"Cutting the deficit by gutting our investments in innovation and education is like lightening an overloaded airplane by removing its engine," he said. "It may feel like you're flying high at first, but it won't take long before you'll feel the impact."
In the long term, Obama added, his administration will propose a massive reorganization of the federal government aimed at consolidating agencies and making operations more efficient.
The quest for efficiency also applies to Obama's signature health care law, which the GOP House voted last week to repeal.
"If you have ideas about how to improve this law by making care better or more affordable, I am eager to work with you," Obama said.
That eagerness was one of the themes of Obama's address, a year after he used his State of the Union speech in part to criticize the Supreme Court for relaxing regulations on campaign finance.
Despite Obama's criticism last year, six justices -- including Chief Justice John G. Roberts Jr. -- attended the address Tuesday. Justice Samuel A. Alito Jr. was in Hawaii, and Clarence Thomas and Antonin Scalia did not attend.
What they missed was a long and policy-laden address that frequently drew bipartisan applause from a Congress that seemed muted by the tragedy in Arizona earlier this month.
In the first lady's box in the gallery above the House floor, the guests included Giffords' trauma surgeon, the congressional intern credited with saving her life and the family of 9-year-old Christina Taylor Green, who was killed in the mass shooting.
Lawmakers kept a seat empty in Giffords' honor, and 1,400 miles to the southwest at a Houston rehabilitation hospital, the wounded congresswoman watched the speech while holding hands with her husband, astronaut Mark Kelly.
Despite Obama's admission of economic tough times and his challenging call for reinventing the economy and cutting the deficit, he ended his speech with the kind of hopeful, soaring rhetoric that helped win him the presidency in 2008.
"We do big things," he said. "The idea of America endures. Our destiny remains our choice.
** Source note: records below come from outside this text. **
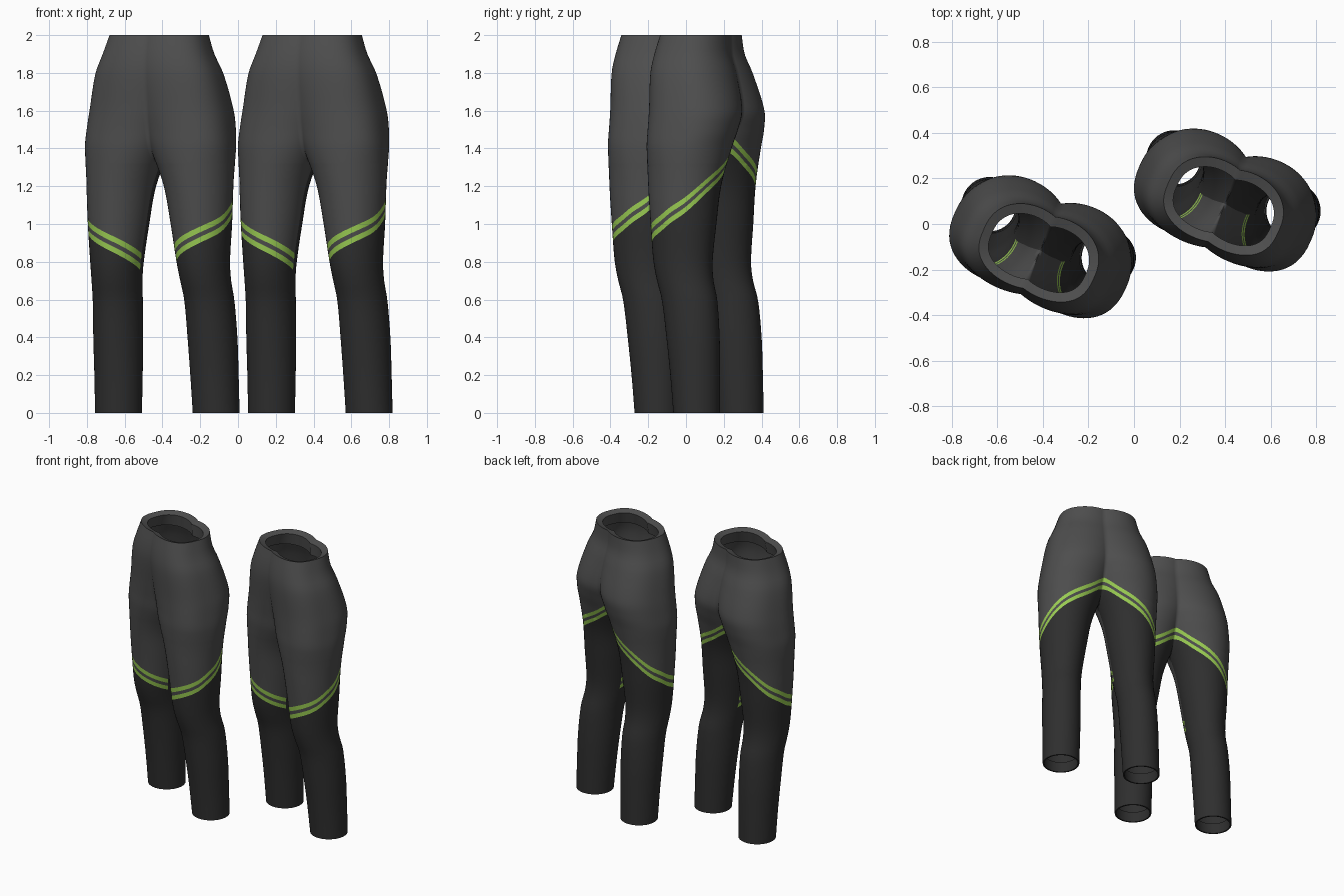
import bpy, bmesh, math

if "Cube" in bpy.data.objects:
    bpy.data.objects.remove(bpy.data.objects["Cube"])

# leg profile of one half: height, centre x, centre y, radius x, radius y
PROFILE = [
    (0.0, .283, .076, .124, .124), (0.2, .278, .065, .127, .133),
    (0.4, .273, .050, .130, .143), (0.6, .265, .026, .129, .150),
    (0.7, .257, -.002, .131, .153), (0.8, .250, -.018, .138, .160),
    (1.0, .240, -.020, .160, .177), (1.2, .224, -.020, .182, .195),
    (1.4, .190, -.008, .220, .222), (1.5, .170, .005, .230, .235),
    (1.6, .145, .010, .240, .242), (1.8, .105, -.020, .236, .220),
    (1.9, .085, -.032, .213, .197), (2.0, .070, -.024, .194, .181)]

# stripe height around the leg: degrees (-180 inseam, -90 front, 0 outside, 90 back)
STRIPE = [(-180, .80), (-156, .83), (-114, .885), (-66, .945), (-24, 1.0), (0, 1.05),
          (24, 1.10), (66, 1.22), (114, 1.335), (143, 1.42), (180, 1.47)]
BANDS = [-.042, -.012, .012, .042]
COLS = 48


def smooth_lookup(table, t):
    """Cubic interpolation through the rows of a table."""
    n = len(table)
    t = min(max(t, table[0][0]), table[-1][0])
    i = 0
    while i < n - 2 and t > table[i + 1][0]:
        i += 1
    p, q = table[i], table[i + 1]
    a, b = table[max(i - 1, 0)], table[min(i + 2, n - 1)]
    h = q[0] - p[0]
    u = (t - p[0]) / h
    out = []
    for k in range(1, len(p)):
        m0 = (q[k] - a[k]) / (q[0] - a[0]) * h
        m1 = (b[k] - p[k]) / (b[0] - p[0]) * h
        out.append((2*u**3 - 3*u**2 + 1) * p[k] + (u**3 - 2*u**2 + u) * m0
                   + (3*u**2 - 2*u**3) * q[k] + (u**3 - u**2) * m1)
    return out


def section_point(z, inset, t):
    """Point on the half section, t from -1 (front middle) to 1 (back middle)."""
    cx, cy, rx, ry = smooth_lookup(PROFILE, z)
    rx, ry = rx - inset, ry - inset
    phi = math.acos(-min(1.0, cx / rx))
    a = t * phi
    w = min(max((z - 1.2) / .3, 0), 1)
    w = w * w * (3 - 2 * w)
    power = 1 - w * (.3 if a < 0 else .15)
    s = math.sin(a)
    y = cy + ry * math.copysign(abs(s) ** power, s)
    return (cx + rx * math.cos(a), y, z), math.degrees(a)


def crotch_height():
    lo, hi = 1.2, 1.4
    for _ in range(40):
        mid = (lo + hi) / 2
        cx, _, rx, _ = smooth_lookup(PROFILE, mid)
        lo, hi = (mid, hi) if cx > rx else (lo, mid)
    return lo


def material(name, rgb):
    m = bpy.data.materials.new(name)
    m.diffuse_color = (*rgb, 1)
    m.use_nodes = True
    m.node_tree.nodes["Principled BSDF"].inputs["Base Color"].default_value = m.diffuse_color
    return m


def trouser_half_mesh():
    zc = crotch_height()
    # waistband lining, waist to crotch, legs, hem lining
    rows = [(1.90, .045), (1.985, .045)]
    rows += [(zc + (2 - zc) * (1 - i / 36) ** 2, 0) for i in range(36)]
    rows += [(zc * (1 - i / 34), 0) for i in range(35)]
    rows += [(0.0, .01), (0.08, .01)]

    bm = bmesh.new()
    height = bm.verts.layers.float.new("height")
    grid = []
    for z, inset in rows:
        line = []
        for j in range(COLS + 1):
            co, deg = section_point(z, inset, 2 * j / COLS - 1)
            # store the true height, work relative to the stripe
            v = bm.verts.new((co[0], co[1], z - smooth_lookup(STRIPE, deg)[0]))
            v[height] = z
            line.append(v)
        grid.append(line)
    for a, b in zip(grid, grid[1:]):
        for j in range(COLS):
            bm.faces.new((a[j], b[j], b[j + 1], a[j + 1]))

    # cut the stripe edges and colour by distance from the stripe
    for off in BANDS:
        bmesh.ops.bisect_plane(bm, geom=bm.verts[:] + bm.edges[:] + bm.faces[:],
                               dist=1e-5, plane_co=(0, 0, off), plane_no=(0, 0, 1))
    for f in bm.faces:
        d = sum(v.co.z for v in f.verts) / len(f.verts)
        if d < BANDS[0]:
            f.material_index = 1
        elif BANDS[1] > d or BANDS[2] < d < BANDS[3]:
            f.material_index = 2
        else:
            f.material_index = 0
        f.smooth = True
    for v in bm.verts:
        v.co.z = v[height]
    bmesh.ops.remove_doubles(bm, verts=bm.verts[:], dist=1e-4)
    bm.verts.layers.float.remove(height)

    me = bpy.data.meshes.new("trousers")
    bm.to_mesh(me)
    bm.free()
    me.materials.append(material("charcoal grey", (.075, .075, .075)))
    me.materials.append(material("soft black", (.028, .028, .028)))
    me.materials.append(material("lime green", (.32, .60, .085)))
    return me


# two identical pairs of trousers, both turned the same way
mesh = trouser_half_mesh()
for name, side in (("left_trousers", -1), ("right_trousers", 1)):
    ob = bpy.data.objects.new(name, mesh)
    bpy.context.collection.objects.link(ob)
    ob.location = (side * .405, side * .1025, 0)
    ob.rotation_euler.z = math.radians(-24)
    mod = ob.modifiers.new("mirror", 'MIRROR')
    mod.use_axis[0] = True
    mod.merge_threshold = .001

bpy.context.view_layer.objects.active = ob
ob.select_set(True)
bpy.ops.object.shade_smooth_by_angle(angle=math.radians(55))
And tonight, more than two centuries later, it is because of our people that our future is hopeful, our journey goes forward, and the state of our union is strong."